The icon was presented to Russian Grand Prince Yuri Dolgoruky by the Patriarch of Constantinople about 1132. In 1156 Yuri's son, Prince Andrey Bogolyubsky, brought the icon from Kiev to Bogolyubovo, his estate near the town of Vladimir. In 1167 it was installed in the Dormition Cathedral in Vladimir. Ever since the icon has been called "Vladimirskaya Bogomater", which is the Russian for "the Theotokos of Vladimir."

The icon was brought to Moscow in 1395 to protect the city from the advancing hordes of the Turkic conqueror Khan Tamerlane. The Muscovites prayed to the Mother of God and were delivered from the threat. Tamerlane's army pillaged parts of the Ryzan principality, south of Moscow, and then suddenly left Russian lands.

Muscovite chronicles also report that in 1480 the icon turned away the army of the Mongol Khan Akhmet during his bloodless confrontation with the army of Ivan III on the Ugra river, thus putting an end to the Mongol Yoke in Russia.

In 1591 the army of Crimean Khan Kazy Girei approached Moscow but unexpectedly turned back without engaging into a major battle. This deliverance was also attributed to the patronage of the Theotokos.

For several centuries the icon was kept in the Dormition Cathedral of the Moscow Kremlin. During the Soviet era, it was on display at the State Tretyakov Gallery in Moscow, Russia.

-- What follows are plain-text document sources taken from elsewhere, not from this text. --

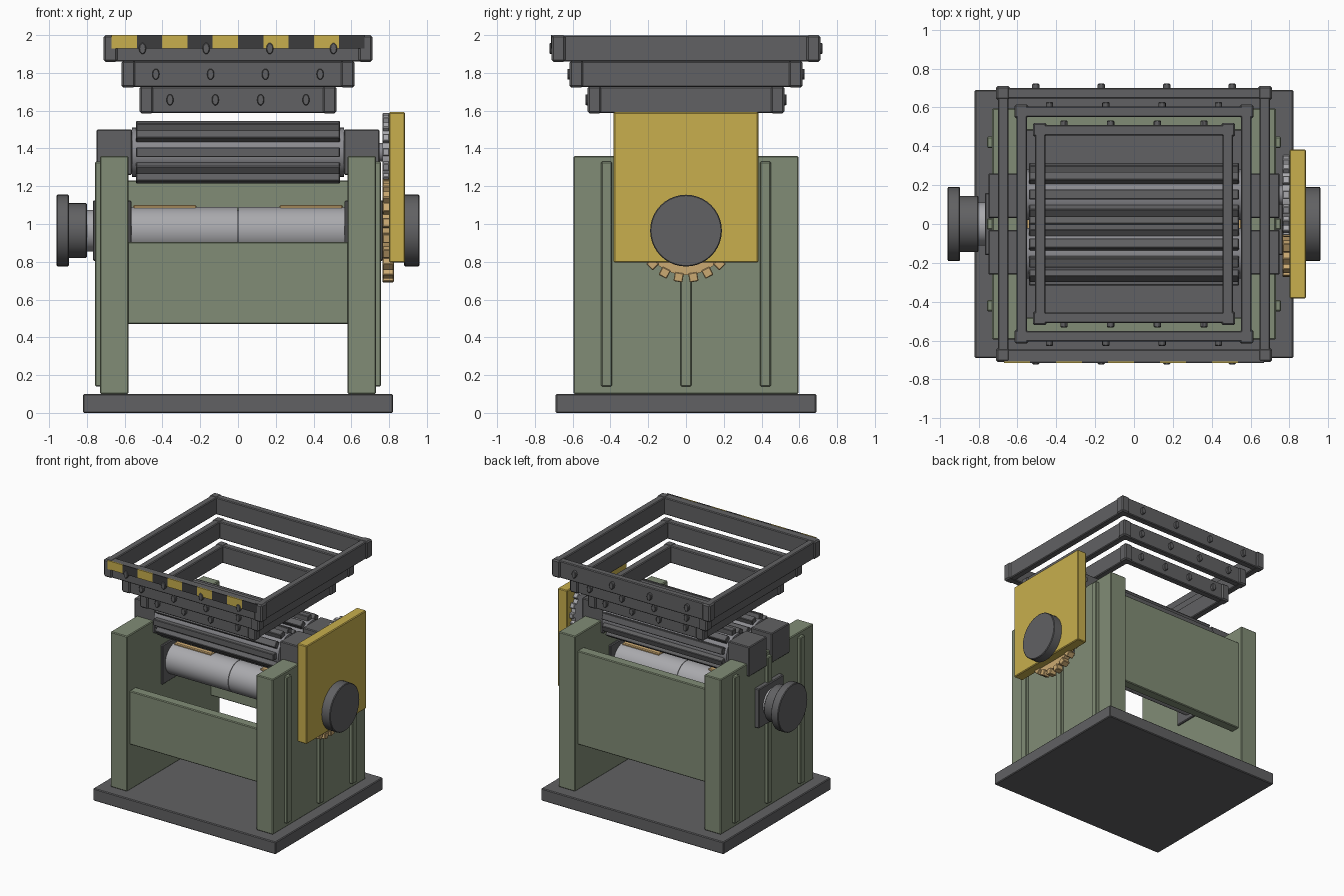
import bpy, math
from mathutils import Matrix

cube = bpy.data.objects.get("Cube")
if cube:
    bpy.data.objects.remove(cube, do_unlink=True)


def material(name, rgb):
    m = bpy.data.materials.new(name)
    m.use_nodes = True
    m.diffuse_color = (*rgb, 1)
    m.node_tree.nodes["Principled BSDF"].inputs["Base Color"].default_value = (*rgb, 1)
    return m


DARK = material("dark_steel", (0.12, 0.12, 0.125))
BLACK = material("stripe_black", (0.045, 0.045, 0.048))
GREEN = material("machine_green", (0.22, 0.265, 0.18))
YELLOW = material("safety_yellow", (0.58, 0.43, 0.075))
BRASS = material("brass", (0.6, 0.4, 0.17))
LIGHT = material("light_steel", (0.40, 0.40, 0.42))
MID = material("roller_steel", (0.26, 0.26, 0.28))


def bevel(o, width):
    if width:
        b = o.modifiers.new("soft_edges", "BEVEL")
        b.width, b.segments, b.limit_method = width, 1, "ANGLE"


def box(name, mat, x, y, z, soft=0.006):
    """Box from (min, max) pairs on each axis."""
    spans = (x, y, z)
    bpy.ops.mesh.primitive_cube_add(size=1)
    o = bpy.context.object
    o.name = name
    o.data.transform(Matrix.Diagonal([b - a for a, b in spans] + [1]))
    o.location = [(a + b) / 2 for a, b in spans]
    o.data.materials.append(mat)
    bevel(o, soft)
    return o


def rod(name, mat, x, y, z, r, sides=40, soft=0.0):
    """Cylinder lying along x."""
    bpy.ops.mesh.primitive_cylinder_add(vertices=sides, radius=r, depth=x[1] - x[0])
    o = bpy.context.object
    o.name = name
    o.data.transform(Matrix.Rotation(math.pi / 2, 4, "Y"))
    o.location = ((x[0] + x[1]) / 2, y, z)
    o.data.materials.append(mat)
    bpy.ops.object.shade_smooth_by_angle(angle=math.radians(35))
    bevel(o, soft)
    return o


def ring_of_bars(name, mat, x, y, z, r, size, count, start=0.0):
    """Square bars placed around an axis along x."""
    h = size / 2
    for i in range(count):
        a = start + i * math.tau / count
        o = box(name, mat, x, (-h, h), (-h, h), 0.004)
        o.location = (o.location.x, y + r * math.cos(a), z + r * math.sin(a))
        o.rotation_euler.x = a


# Base and green housing
box("base_plate", DARK, (-0.82, 0.82), (-0.69, 0.69), (0, 0.1))
for s, side in ((-1, "right"), (1, "left")):
    def mx(a, b):
        return tuple(sorted((s * a, s * b)))
    box(side + "_wall", GREEN, mx(0.58, 0.73), (-0.595, 0.595), (0.1, 1.36))
    for y in (-0.42, 0, 0.42):
        box(side + "_wall_rib", GREEN, mx(0.72, 0.757), (y - 0.029, y + 0.029), (0.14, 1.33))
    # Bearing housings for the drive drum and both rollers
    box(side + "_drum_bearing", DARK, mx(0.565, 0.768), (-0.16, 0.16), (0.805, 1.125))
    for y in (-0.145, 0.145):
        box(side + "_roller_bearing", DARK, mx(0.56, 0.75), (y - 0.115, y + 0.115), (1.26, 1.5))
box("front_panel", GREEN, (-0.585, 0.585), (-0.56, -0.48), (0.47, 0.905))
box("back_panel", GREEN, (-0.585, 0.585), (0.48, 0.56), (0.47, 1.23))

# Drive drum with brass keys, shaft and end pulleys
AXIS = 0.965
for s in (-1, 1):
    rod("drum_half", LIGHT, tuple(sorted((s * 0.002, s * 0.566))), 0, AXIS, 0.125)
    box("drum_key", BRASS, tuple(sorted((s * 0.22, s * 0.555))), (-0.03, 0.03), (1.04, 1.1))
rod("drum_shaft", LIGHT, (-0.81, 0.82), 0, AXIS, 0.11)
rod("pulley_hub", DARK, (-0.9, -0.8), 0, AXIS, 0.145, soft=0.005)
rod("pulley_disc", DARK, (-0.96, -0.895), 0, AXIS, 0.19, soft=0.005)
rod("guard_disc", DARK, (0.88, 0.96), 0, AXIS, 0.19, soft=0.005)

# Two crushing rollers
for k, y in enumerate((-0.15, 0.15)):
    rod("roller_core", MID, (-0.56, 0.56), y, 1.38, 0.13)
    rod("roller_shaft", MID, (-0.6, 0.6), y, 1.38, 0.06)
    ring_of_bars("roller_bar", DARK, (-0.54, 0.54), y, 1.38, 0.14, 0.052, 10, k * 0.3)

# Gears behind the guard
rod("drive_gear", BRASS, (0.765, 0.815), 0, AXIS, 0.235)
ring_of_bars("drive_gear_tooth", BRASS, (0.765, 0.825), 0, AXIS, 0.25, 0.048, 20, math.radians(9))
rod("driven_gear", LIGHT, (0.765, 0.8), 0.15, 1.38, 0.18)
ring_of_bars("driven_gear_tooth", LIGHT, (0.765, 0.802), 0.15, 1.38, 0.187, 0.04, 16)
rod("driven_gear_shaft", MID, (0.6, 0.82), 0.15, 1.38, 0.05)
box("gear_guard", YELLOW, (0.8, 0.885), (-0.383, 0.383), (0.795, 1.592))

# Stepped open hopper made of three square frames
for tier, (half, low, high, pitch) in enumerate((
        (0.51, 1.588, 1.727, 0.24), (0.605, 1.724, 1.862, 0.29), (0.7, 1.86, 1.998, 0.337))):
    name = ("lower", "middle", "upper")[tier]
    inner = half - 0.055
    for s in (-1, 1):
        span = tuple(sorted((s * inner, s * half)))
        box(name + "_frame_end_beam", DARK, (-half, half), span, (low, high))
        box(name + "_frame_side_beam", DARK, span, (-half, half), (low, high))
        for t in (-1, 1):
            cx, cy = s * (half - 0.025), t * (half - 0.025)
            box(name + "_frame_corner", DARK, (cx - 0.036, cx + 0.036),
                (cy - 0.036, cy + 0.036), (low - 0.002, high + 0.002), 0.01)
        # Bolt heads on the front and back beams
        for i in range(4):
            bpy.ops.mesh.primitive_cylinder_add(vertices=12, radius=0.019, depth=0.05)
            bolt = bpy.context.object
            bolt.name = name + "_frame_bolt"
            bolt.data.transform(Matrix.Scale(1.6, 4, (0, 1, 0)))
            bolt.data.transform(Matrix.Rotation(math.pi / 2, 4, "X"))
            bolt.location = ((i - 1.5) * pitch, s * (half - 0.003), (low + high) / 2)
            bolt.data.materials.append(DARK)
            bevel(bolt, 0.004)

# Warning stripe along the front rim
for i in range(10):
    x = -0.67 + i * 0.134
    box("warning_stripe", BLACK if i % 2 else YELLOW, (x, x + 0.134), (-0.716, -0.707), (1.93, 2.0), 0)
box("stripe_backing", DARK, (-0.67, 0.67), (-0.708, -0.69), (1.932, 1.998), 0)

In 1999 the icon was installed in the Church of St. Nicholas in Tolmachy, adjacent to the Tretyakov Gallery.